A range of analytical tools should be used to gain better insight into the socio‑economic and environmental impacts of nanotechnology applications.

Estimates concerning the range of potential future impacts associated with the uptake of new nanomaterials in tyres are important inputs into the design and management of the various policy instruments that directly or indirectly affect innovation in tyres. A number of analytical tools were used in this study to explore the socio‑economic and environmental impacts of nanotechnology when used in tyre production: a cost‑benefit analysis, a multi‑criteria analysis and a life‑cycle analysis.

The study concluded that highly dispersible high surface area (HD‑HS) silica and nanoclays, the nanomaterials explored in detail in the study, could generate significant net benefits for consumers whilst also reducing environmental impacts. However, accurate impact assessments are often difficult to attain because of uncertainty over the EHS risks. Quantitative cost‑benefit analysis functions best when impacts can be accurately assessed, and uncertainty over the EHS risks means this is not currently practical. Benefits must then be weighed against the possibility of introducing a new and uncertain costs related to the potential EHS risks of nanotechnology use.

The life‑cycle analysis (LCA) used in the study showed that environmental improvements over the lifecycle of the product, e.g. in tyre production and use, could be achieved over a range of environmental impact categories by using HD‑HS silica and nanoclay. Although the savings in the production stage are relatively high in percentage terms, the magnitude of the savings is much greater during the in‑use stage. However, data availability and accessibility issues affected the use of LCA, either because quantitative data had not been gathered or because the information and data needed to complete the analysis were considered to be confidential. Because of this lack of primary data, this study makes no claim to provide definitive results for HD‑HS silica and nanoclay, or to make comparative statements for these products. Recommendations to improve the LCA framework for assessing the relative impacts of baseline and nano‑enabled tyres, however, are included in the study.

Collaboration between governments and industry is critical to address the specific challenges raised by the introduction of new nanomaterials in different industry sectors.

Using the analytical tools mentioned above requires access to good quality data at the policy level and at the corporate level; this study benefited greatly from joint efforts between governments and industry stakeholders to provide such access. Without such collaboration, addressing the specific challenges raised by the introduction of new nanomaterials in different industry sectors would have been impossible. Similar collaborative approaches may therefore be beneficial for other industry studies confronted by data collection difficulties.


Reproduction of this summary is allowed provided the OECD copyright and the title of the original publication are mentioned.

Multilingual summaries are translated excerpts of OECD publications originally published in English and in French.

They are available free of charge on the OECD Online Bookshop www.oecd.org/bookshop
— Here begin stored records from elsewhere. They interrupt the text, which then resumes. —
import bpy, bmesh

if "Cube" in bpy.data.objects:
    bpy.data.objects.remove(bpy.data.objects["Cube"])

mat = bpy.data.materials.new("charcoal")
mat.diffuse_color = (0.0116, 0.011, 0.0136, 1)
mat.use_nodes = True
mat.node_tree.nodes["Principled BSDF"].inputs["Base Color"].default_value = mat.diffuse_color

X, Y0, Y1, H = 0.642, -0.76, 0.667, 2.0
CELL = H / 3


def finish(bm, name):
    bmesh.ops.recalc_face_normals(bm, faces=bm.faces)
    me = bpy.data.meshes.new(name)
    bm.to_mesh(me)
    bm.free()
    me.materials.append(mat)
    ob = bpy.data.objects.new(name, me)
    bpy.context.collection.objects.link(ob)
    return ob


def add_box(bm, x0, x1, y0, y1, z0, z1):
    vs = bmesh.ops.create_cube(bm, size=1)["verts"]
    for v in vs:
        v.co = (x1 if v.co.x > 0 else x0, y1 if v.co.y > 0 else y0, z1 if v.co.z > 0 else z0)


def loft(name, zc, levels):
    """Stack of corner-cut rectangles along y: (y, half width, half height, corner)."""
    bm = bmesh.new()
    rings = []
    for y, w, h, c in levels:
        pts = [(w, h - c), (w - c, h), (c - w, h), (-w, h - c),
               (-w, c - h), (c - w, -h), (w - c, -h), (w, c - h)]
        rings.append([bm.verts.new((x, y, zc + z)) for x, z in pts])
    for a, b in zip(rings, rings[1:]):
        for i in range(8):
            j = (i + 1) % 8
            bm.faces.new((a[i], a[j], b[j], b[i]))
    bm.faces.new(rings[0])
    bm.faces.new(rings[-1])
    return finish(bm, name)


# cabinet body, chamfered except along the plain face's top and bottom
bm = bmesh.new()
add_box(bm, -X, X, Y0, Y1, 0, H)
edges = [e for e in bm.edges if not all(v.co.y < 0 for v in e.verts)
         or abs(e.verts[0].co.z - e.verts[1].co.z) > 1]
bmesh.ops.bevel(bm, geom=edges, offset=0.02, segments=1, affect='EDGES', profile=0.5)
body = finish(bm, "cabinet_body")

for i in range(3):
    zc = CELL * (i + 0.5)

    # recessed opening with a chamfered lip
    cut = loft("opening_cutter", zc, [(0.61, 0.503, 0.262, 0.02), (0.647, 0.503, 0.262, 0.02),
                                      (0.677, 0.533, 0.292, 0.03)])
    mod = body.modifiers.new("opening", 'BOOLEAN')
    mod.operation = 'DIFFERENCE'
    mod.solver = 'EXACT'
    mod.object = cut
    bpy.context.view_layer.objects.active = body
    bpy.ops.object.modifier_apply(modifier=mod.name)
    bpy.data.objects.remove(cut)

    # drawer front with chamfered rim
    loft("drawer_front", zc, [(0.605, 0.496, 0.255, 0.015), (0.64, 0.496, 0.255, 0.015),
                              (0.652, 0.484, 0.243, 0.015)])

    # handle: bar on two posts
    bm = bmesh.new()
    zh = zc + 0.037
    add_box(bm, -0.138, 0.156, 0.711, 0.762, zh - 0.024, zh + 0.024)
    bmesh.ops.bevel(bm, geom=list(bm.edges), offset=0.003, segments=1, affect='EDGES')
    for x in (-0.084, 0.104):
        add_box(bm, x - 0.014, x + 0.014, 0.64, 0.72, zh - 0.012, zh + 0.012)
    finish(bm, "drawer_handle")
For more information, contact the OECD Rights and Translation unit,

Public Affairs and Communications Directorate at: [email protected] or by fax: +33 (0)1 45 24 99 30.

OECD Rights and Translation unit (PAC)
2 rue André-Pascal, 75116
Paris, France

Visit our website www.oecd.org/rights


Read the complete English version on OECD iLibrary!

© OECD (2014), Nanotechnology and Tyres: Greening Industry and Transport, OECD Publishing.
doi: 10.1787/9789264209152-en

This is a required field
Please enter a valid email address
Approval was a Success
Invalid data
An Error Occurred
Approval was partially successful, following selected items could not be processed due to error